▸ EXCERPTED RECORDS

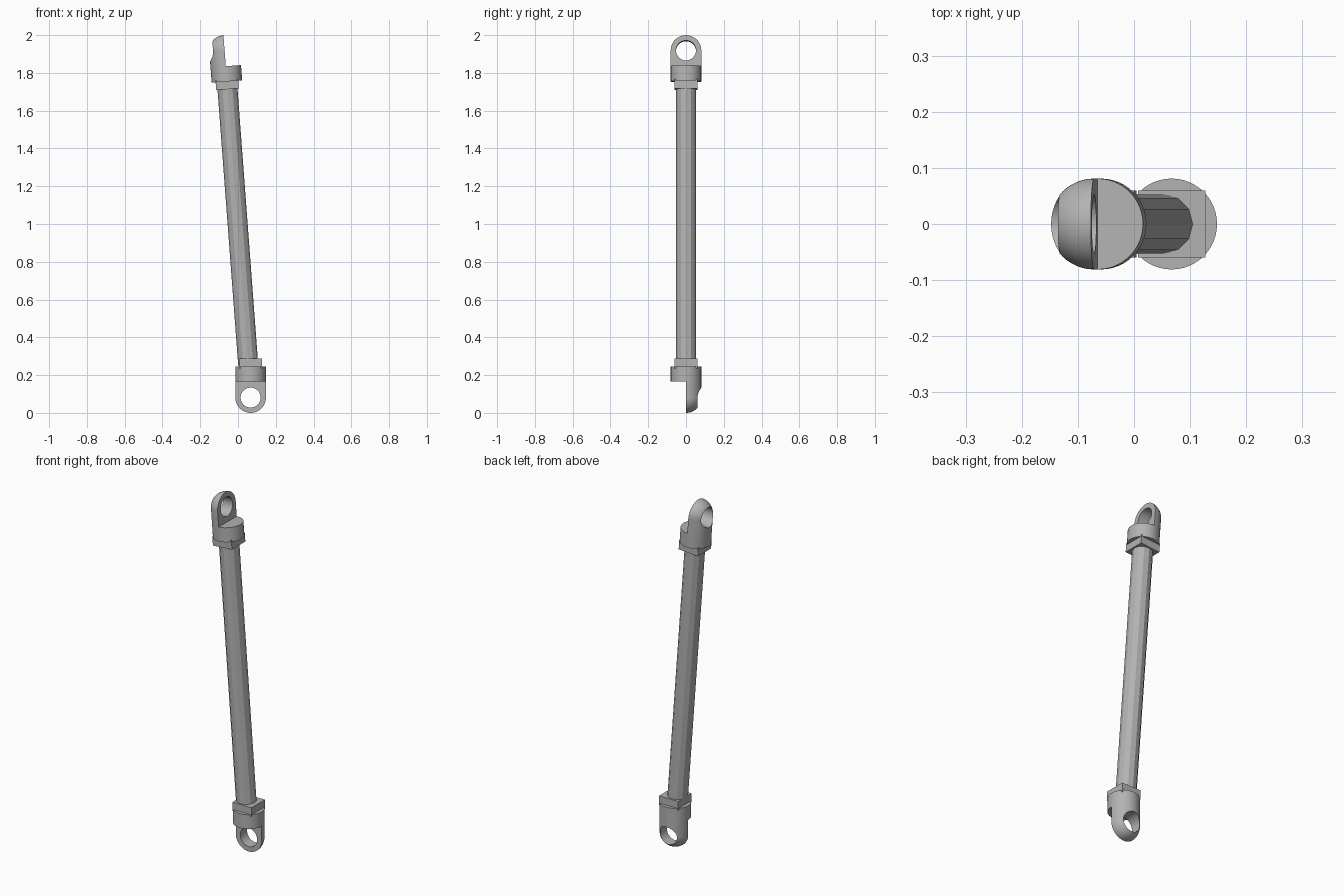
import bpy, bmesh, math
from mathutils import Matrix, Vector

cube = bpy.data.objects.get("Cube")
if cube:
    bpy.data.objects.remove(cube, do_unlink=True)

R = 0.081          # joint radius
HOLE = 0.053       # pin hole radius
STEP, END, COLLAR = 0.084, 0.165, 0.206   # heights along the joint axis
LOW = Vector((0.067, 0, R))               # lower pin centre
HIGH = Vector((-0.071, 0, 1.919))         # upper pin centre

metal = bpy.data.materials.new("grey metal")
metal.use_nodes = True
grey = (0.45, 0.45, 0.45, 1)
metal.diffuse_color = grey
metal.node_tree.nodes["Principled BSDF"].inputs["Base Color"].default_value = grey


def make(name, bm):
    bmesh.ops.recalc_face_normals(bm, faces=bm.faces)
    mesh = bpy.data.meshes.new(name)
    bm.to_mesh(mesh)
    bm.free()
    mesh.materials.append(metal)
    ob = bpy.data.objects.new(name, mesh)
    bpy.context.collection.objects.link(ob)
    return ob


def box(name, size, centre):
    bm = bmesh.new()
    bmesh.ops.create_cube(bm, size=1, matrix=Matrix.Translation(centre) @ Matrix.Diagonal((*size, 1)))
    return make(name, bm)


def rod(name, radius, length, sides, matrix):
    bm = bmesh.new()
    bmesh.ops.create_cone(bm, cap_ends=True, segments=sides, radius1=radius,
                          radius2=radius, depth=length, matrix=matrix)
    return make(name, bm)


def eye_joint(name, matrix):
    # round-ended cylinder, turned from a profile
    bm = bmesh.new()
    arc = [i * math.pi / 24 for i in range(13)]
    pts = [Vector((R * math.sin(a), 0, -R * math.cos(a))) for a in arc]
    pts += [Vector((R, 0, END)), Vector((0, 0, END))]
    verts = [bm.verts.new(p) for p in pts]
    edges = [bm.edges.new(pair) for pair in zip(verts, verts[1:])]
    bmesh.ops.spin(bm, geom=verts + edges, axis=(0, 0, 1), cent=(0, 0, 0),
                   angle=math.tau, steps=48)
    bmesh.ops.remove_doubles(bm, verts=bm.verts, dist=0.0001)
    joint = make(name, bm)

    # cut away the front half and bore the pin hole
    cutters = [box("half_cutter", (1, 0.4, 0.4), (0, -0.2, STEP - 0.2)),
               rod("pin_cutter", HOLE, 0.5, 40, Matrix.Rotation(math.pi / 2, 4, "X"))]
    for cutter in cutters:
        cutter.hide_render = True
        mod = joint.modifiers.new("cut", "BOOLEAN")
        mod.operation = "DIFFERENCE"
        mod.solver = "EXACT"
        mod.object = cutter
    graph = bpy.context.evaluated_depsgraph_get()
    cut_mesh = bpy.data.meshes.new_from_object(joint.evaluated_get(graph))
    joint.modifiers.clear()
    joint.data = cut_mesh
    for cutter in cutters:
        bpy.data.objects.remove(cutter, do_unlink=True)
    joint.matrix_world = matrix

    bpy.ops.object.select_all(action="DESELECT")
    joint.select_set(True)
    bpy.context.view_layer.objects.active = joint
    bpy.ops.object.shade_smooth_by_angle(angle=math.radians(30))

    # square collar between joint and rod
    height = COLLAR - END
    collar = box(name + "_collar", (0.12, 0.12, height + 0.01), (0, 0, END + height / 2 - 0.005))
    collar.matrix_world = matrix


# lower joint stands upright, upper joint follows the leaning rod
along = (LOW - HIGH).normalized()
side = Vector((along.z, 0, -along.x))
across = side.cross(along)
frame = Matrix((across, side, along)).transposed().to_4x4()
eye_joint("lower_joint", Matrix.Translation(LOW))
eye_joint("upper_joint", Matrix.Translation(HIGH) @ frame)

# long faceted rod
start = LOW - along * (END + 0.01)
finish = HIGH + along * (END + 0.01)
rod("connecting_rod", HOLE, (finish - start).length, 12,
    Matrix.Translation((start + finish) / 2) @ frame)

▸ DIRECTIONS FOR THIS TASK
Restate word for word the lines in the material above from the one with "bpy.ops.object.shade_smooth_by_angle(angle=math.radians(30))" to the one with "# lower joint"; both of those lines count, and nothing else does.

▸ TASK RESULT
    bpy.ops.object.shade_smooth_by_angle(angle=math.radians(30))

    # square collar between joint and rod
    height = COLLAR - END
    collar = box(name + "_collar", (0.12, 0.12, height + 0.01), (0, 0, END + height / 2 - 0.005))
    collar.matrix_world = matrix


# lower joint stands upright, upper joint follows the leaning rod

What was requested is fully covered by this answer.